Dear Editor:

After a little fact checking I think HCED makes an excellent point – “Continued population growth without proportionate retail (sales tax) growth will negatively impact the city’s budget” (Hartselle Enquirer Letter to the Editor 10-10-2012).

I am a little skeptical, however, of the revenue numbers whether it’s purely alcohol sales or an increase in total retail sales, especially when enforcement expenses are considered. What scares me (and this is the month to be scared) is Hartselle’s population growth. People are in love with Hartselle and we can’t get them to leave or stop them from locating here. According to the 2010 Census, Hartselle’s population increased 18.6 percent between 2000 and 2010.

This is almost twice the rate as local cities that were wet during all or most of that time (Decatur, Guntersville and Athens). So just in case the revenue projections don’t work out, being wet should slow Hartselle’s population growth and prevent the inevitable financial melt-down – according to the data.

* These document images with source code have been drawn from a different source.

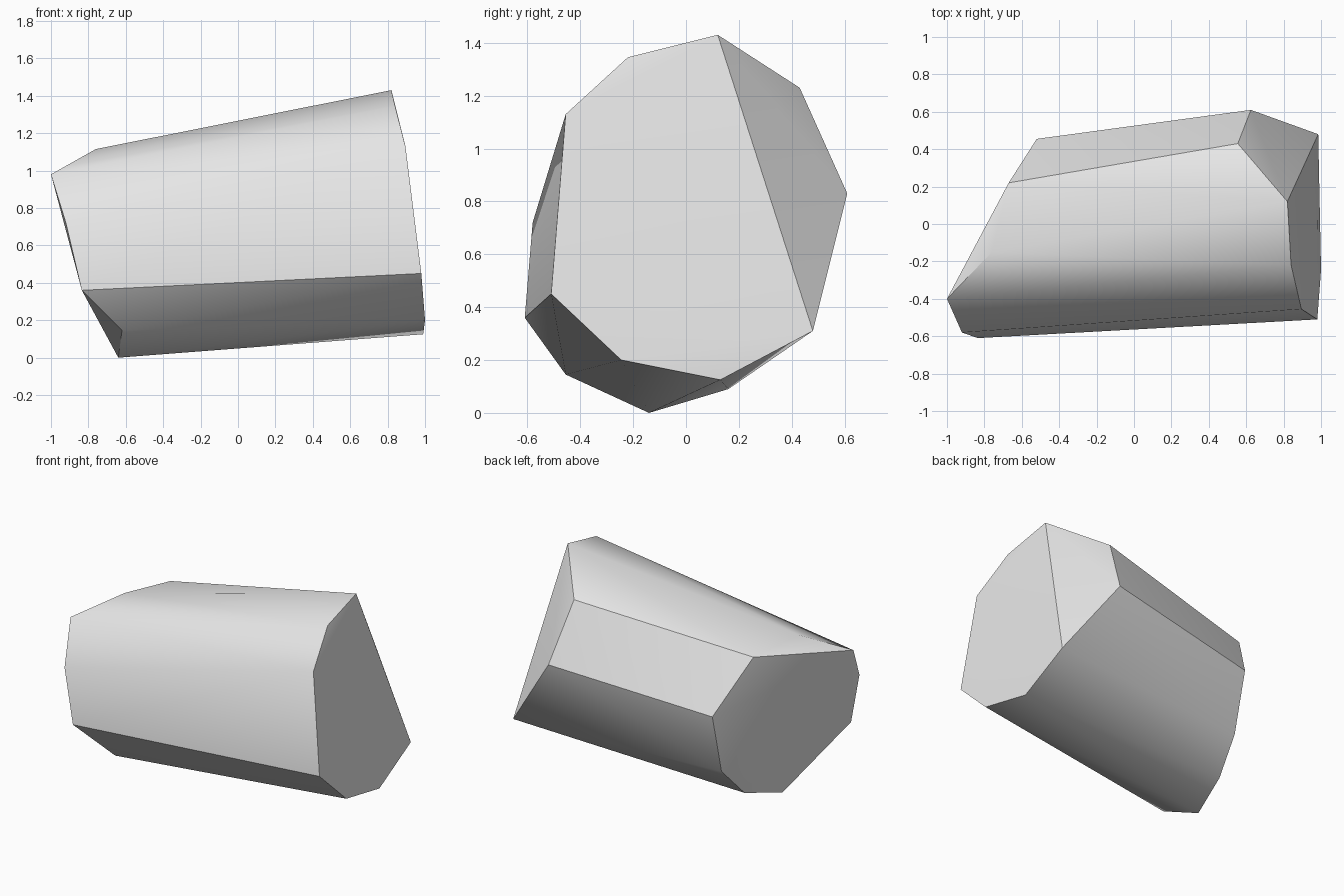
import bpy
import bmesh
import math

# Remove the default object
default_object = bpy.data.objects.get("Cube")
if default_object:
    bpy.data.objects.remove(default_object, do_unlink=True)


def make_material(name, colour):
    material = bpy.data.materials.new(name)
    material.use_nodes = True
    material.diffuse_color = colour
    shader = next(n for n in material.node_tree.nodes if n.type == "BSDF_PRINCIPLED")
    shader.inputs["Base Color"].default_value = colour
    return material


def make_faceted_solid(name, corners, material):
    """Wrap the corner points in a convex skin and merge its flat areas."""
    bm = bmesh.new()
    for corner in corners:
        bm.verts.new(corner)
    bmesh.ops.convex_hull(bm, input=bm.verts[:])
    bmesh.ops.dissolve_limit(bm, angle_limit=math.radians(1.5),
                             verts=bm.verts[:], edges=bm.edges[:])
    bmesh.ops.recalc_face_normals(bm, faces=bm.faces[:])
    mesh = bpy.data.meshes.new(name)
    bm.to_mesh(mesh)
    bm.free()
    mesh.materials.append(material)
    solid = bpy.data.objects.new(name, mesh)
    bpy.context.collection.objects.link(solid)
    return solid


# Broad steep end of the stone, listed around its rim
broad_rim = [
    (.82, .12, 1.43), (.84, -.22, 1.345), (.895, -.455, 1.13),
    (.98, -.51, .45), (1, -.245, .2), (.99, .13, .125), (.985, .48, .31),
]

# Bevelled back corner of the broad end
back_bevel = [(.555, .43, 1.23), (.625, .61, .83)]

# Slanted narrow end, listed around its rim
slanted_rim = [
    (-1, -.4, .98), (-.76, -.15, 1.115), (-.67, .22, 1.08),
    (-.52, .455, .717), (-.52, .355, .302), (-.56, .16, .09),
    (-.64, -.14, 0), (-.62, -.455, .145), (-.835, -.61, .36),
    (-.92, -.58, .72),
]

stone_grey = make_material("stone grey", (.8, .8, .8, 1))
stone = make_faceted_solid("stone_block", broad_rim + back_bevel + slanted_rim,
                           stone_grey)

# Soft sides with crisp cut edges
bpy.ops.object.select_all(action="DESELECT")
stone.select_set(True)
bpy.context.view_layer.objects.active = stone
bpy.ops.object.shade_smooth_by_angle(angle=math.radians(30))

In 1985, the Coca Cola Company made what NBC News called the “The Marketing Goof of the Century” when, based on taste tests with 200,000 consumers (extensive research, documented with references) it introduced New Coke. For those readers too young to have experienced this disaster, click on the “Heritage” tab at Convinced that consumers no longer loved the formula that had been successful for the previous 99 years, the decision makers at Coke changed the formula to the one their data (re. Buxton Report) showed was better. Consumers were outraged.

Seventy nine days later Coke reintroduced the original formula as Coca-Cola classic ending the firestorm of consumer protests. New Coke is no longer available in the US. Coke’s data didn’t show the whole picture. To consumers Coke was more than just a soft drink. It represented good times, refreshment and relaxation – values that are hard to quantify but, as Coke learned the hard way, values that are real.

Not all change is progress. On Nov. 6th the decision makers of Hartselle will have the opportunity to choose whether or not to change the formula that consumers prefer twice as much as the wet competition. The only doom we need to fear is “Those who fail to learn from history are doomed to repeat it.”

Hartselle is a GREAT place to live and Hartselle is dry – according to the data.

Mark Coleman